Circadian rhythm control over biological processes is pervasive among multicellular eukaryotes and cyanobacteria, suggesting a common evolved network motif and a strong evolutionary advantage for anticipating regular fluctuations in the environment.
To uncover the mysteries of the biological evolution of the circadian rhythm system, our project combines non-circadian single-cell eukaryotic Saccharomyces cerevisiae with the circadian clock of autotrophic circadian cyanobacteria. According to the concept of “understanding by creating (creating is understanding)” in synthetic biology, a new biological clock system has been established in Saccharomyces cerevisiae, which has inspired a series of follow-up studies and novel applications of our project.
We successfully reconstructed the KaiABC circadian clock in Saccharomyces cerevisiae, predicting by modeling, regulating by expression control and characterizing its oscillation by yeast two-hybrid system. A bold attempt is made to explore how the oscillator can impact chromatin structure in yeast. These results demonstrate that the heterologous circadian oscillator is transplantable for metabolic pathway study as well as wide-ranging applications.
Although the project barely involves genetic pollution or the use of toxic reagents, our instructor still attaches great importance to the lab safety during the experiment. Before entering the lab, every operator must accept comprehensive training and have a deep understanding of equipment and reagents. All wastes are divided and gathered into special bottles, later get handled by professionals in a unified manner.
We made a survey about the circadian clock to investigate the potential impact to society and conducted follow-up market research on possible application. Furthermore, we were devoted to spreading iGEM idea to every age group. We made a picture book and performed a TV show for children, invited teenagers and parents to our lab and displayed biology to hundreds of tourists on the Begonia Festival. Synthetic biology can be a popular science by our actual action.
Twelve years have passed since Professor Yingjin Yuan worked with MIT and successfully promoted the iGEM in Asia. iGEM has been all the rage in Tianjin University. This year, a group of dynastic teenagers have gone through a series of tough tests and eventually set up a united family. The wonderful summer will be kept in everyone’s mind. Thanks for everyone who once reached out to us.
We attach great importance to the construction and appliance of BioBrick Part. We submitted a variety of parts centering on core KaiABC oscillator, from single genes to cassettes with fusion proteins in yeast two-hybrid system. Effective cassettes about reporter genes and downstream application were also constructed and submitted. Besides, we redesign previous Nanoluc to serve our project better.
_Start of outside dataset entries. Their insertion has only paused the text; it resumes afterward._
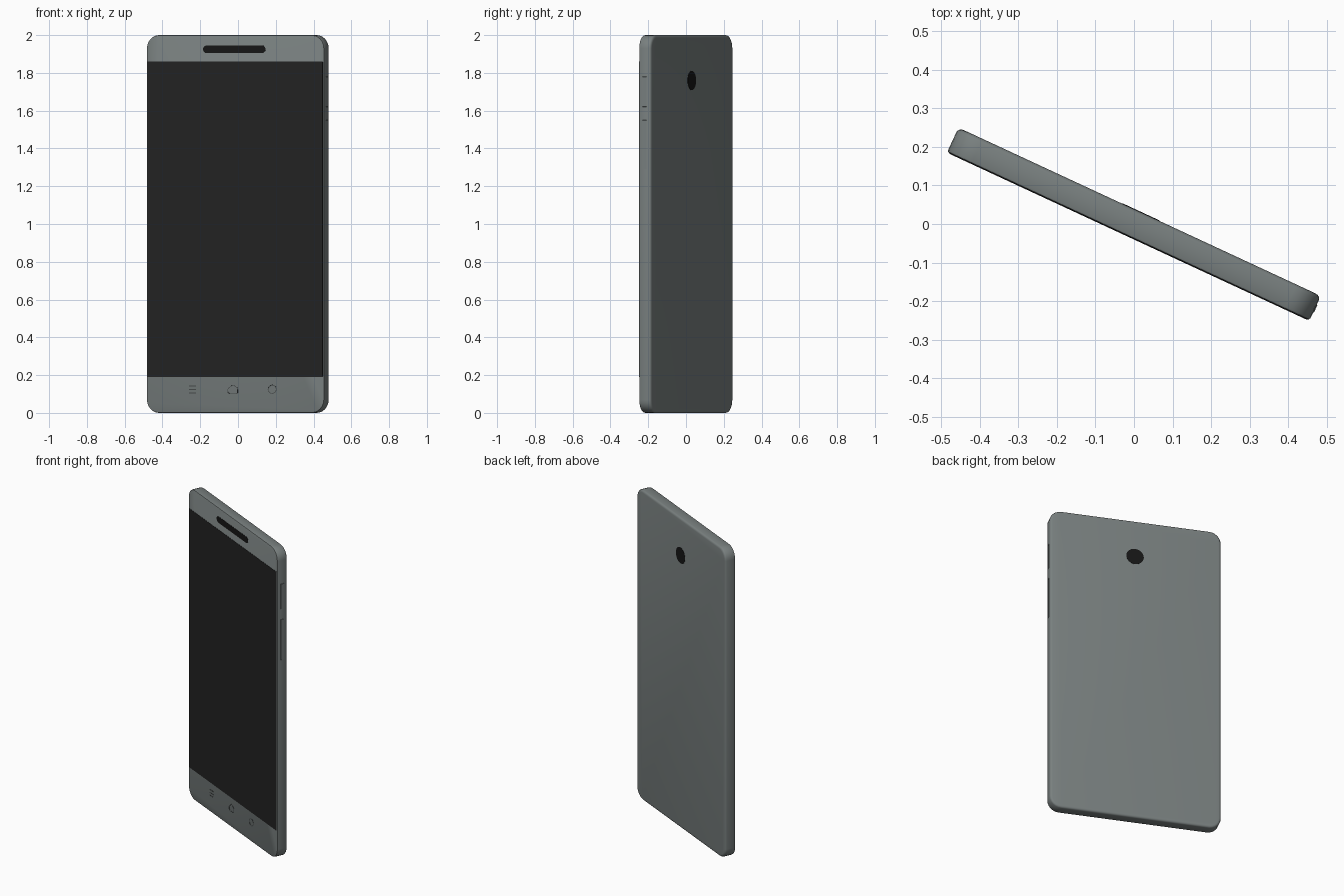
import bpy, bmesh, math

if "Cube" in bpy.data.objects:
    bpy.data.objects.remove(bpy.data.objects["Cube"])

ANGLE = math.radians(-24.9)
HW, HT = 0.518, 0.035          # half width, half thickness


def material(name, rgb):
    m = bpy.data.materials.new(name)
    m.diffuse_color = (*rgb, 1)
    m.use_nodes = True
    m.node_tree.nodes["Principled BSDF"].inputs["Base Color"].default_value = m.diffuse_color
    return m


GREY = material("casing grey", (0.19, 0.215, 0.213))
SCREEN = material("screen black", (0.016, 0.016, 0.016))
BLACK = material("deep black", (0.008, 0.008, 0.008))
LINE = material("icon dark grey", (0.06, 0.067, 0.067))


def finish(name, bm, mat, smooth=False):
    bmesh.ops.recalc_face_normals(bm, faces=bm.faces)
    me = bpy.data.meshes.new(name)
    bm.to_mesh(me)
    bm.free()
    me.materials.append(mat)
    ob = bpy.data.objects.new(name, me)
    bpy.context.collection.objects.link(ob)
    ob.rotation_euler.z = ANGLE
    if smooth:
        bpy.context.view_layer.objects.active = ob
        ob.select_set(True)
        bpy.ops.object.shade_smooth_by_angle(angle=math.radians(40))
        ob.select_set(False)
    return ob


def rounded(cx, cz, hx, hz, r, n=6):
    """Rounded rectangle outline in the x-z plane."""
    pts = []
    for k, (sx, sz) in enumerate([(1, 1), (-1, 1), (-1, -1), (1, -1)]):
        for i in range(n + 1):
            a = math.pi / 2 * (k + i / n)
            pts.append((cx + sx * (hx - r) + r * math.cos(a),
                        cz + sz * (hz - r) + r * math.sin(a)))
    return pts


def loft(name, layers, mat, smooth=False):
    """Skin a stack of (y, outline) layers and cap both ends."""
    bm = bmesh.new()
    loops = [[bm.verts.new((x, y, z)) for x, z in pts] for y, pts in layers]
    for a, b in zip(loops, loops[1:]):
        for i in range(len(a)):
            j = (i + 1) % len(a)
            bm.faces.new((a[i], a[j], b[j], b[i]))
    bm.faces.new(loops[0])
    bm.faces.new(loops[-1])
    return finish(name, bm, mat, smooth)


def plate(name, pts, y0, y1, mat):
    return loft(name, [(y0, pts), (y1, pts)], mat)


def outline(name, pts, y, width, mat):
    """Thin flat line following a closed outline."""
    cx = sum(p[0] for p in pts) / len(pts)
    cz = sum(p[1] for p in pts) / len(pts)
    size = max(math.hypot(p[0] - cx, p[1] - cz) for p in pts)
    s = 1 - width / size
    inner = [(cx + (x - cx) * s, cz + (z - cz) * s) for x, z in pts]
    bm = bmesh.new()
    rings = [[bm.verts.new((x, yy, z)) for x, z in q]
             for yy, q in ((y, pts), (y - 0.001, pts), (y - 0.001, inner), (y, inner))]
    for k in range(4):
        a, b = rings[k], rings[(k + 1) % 4]
        for i in range(len(a)):
            j = (i + 1) % len(a)
            bm.faces.new((a[i], a[j], b[j], b[i]))
    return finish(name, bm, mat)


# Casing: rounded slab with softened front and back rims
profile = [(-HT, 0.006), (-0.033, 0.002), (-0.028, 0), (0.024, 0),
           (0.030, 0.003), (0.0335, 0.008), (HT, 0.015)]
loft("casing", [(y, rounded(0, 1, HW - d, 1 - d, 0.07 - d)) for y, d in profile],
     GREY, True)

# Screen across the full front
plate("screen", rounded(0, 1.025, 0.511, 0.835, 0.002, 1), -HT - 0.0015, -HT + 0.002, SCREEN)

# Earpiece slot and rear camera
plate("earpiece", rounded(-0.005, 1.925, 0.182, 0.02, 0.0195), -HT - 0.0012, -HT + 0.002, BLACK)
plate("rear_camera", [(0.003 + 0.053 * math.cos(i * math.tau / 24),
                       1.76 + 0.051 * math.sin(i * math.tau / 24)) for i in range(24)],
      HT - 0.002, HT + 0.0012, BLACK)

# Navigation icons: menu bars, home outline, back ring
for k in (-1, 0, 1):
    plate(f"menu_bar_{k + 2}", rounded(-0.249, 0.124 + k * 0.018, 0.021, 0.003, 0.002, 1),
          -HT - 0.001, -HT + 0.001, LINE)
home = [(-0.035, -0.024), (0.009, -0.024), (0.015, -0.018), (0.015, 0.0),
        (0.012, 0.009), (-0.007, 0.024), (-0.019, 0.024), (-0.038, 0.009),
        (-0.046, 0.0), (-0.044, -0.018)]
outline("home_icon", [(x, 0.124 + z) for x, z in home], -HT, 0.004, LINE)
outline("back_icon", [(0.216 + 0.026 * math.cos(i * math.tau / 16),
                       0.125 + 0.024 * math.sin(i * math.tau / 16)) for i in range(16)],
        -HT, 0.004, LINE)

# Slim side keys on the right edge
for name, z, h in (("power_key", 1.70, 0.08), ("volume_key", 1.42, 0.13)):
    plate(name, rounded(HW, z, 0.002, h, 0.001, 1), -0.012, 0.010, GREY)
The models include four parts. First, we established a fluorescent protein model using grayscale analysis to screen out the most suitable fluorescent proteins. Then, we drew the growth curve of yeasts and it fitted logistic model. It described the growth situation of the yeasts after plasmid introduction and it also offers the best measuring point and the best measuring interval. What’s more, we drew the degradation curve of the fluorescent protein, which helped us know different characteristics of the two chosen fluorescent proteins better. Finally, we constructed a model to illustrate the oscillation of KaiA, KaiB and KaiC protein called Mars Model, it also explained nicely the reason why the cycle reduced in yeasts.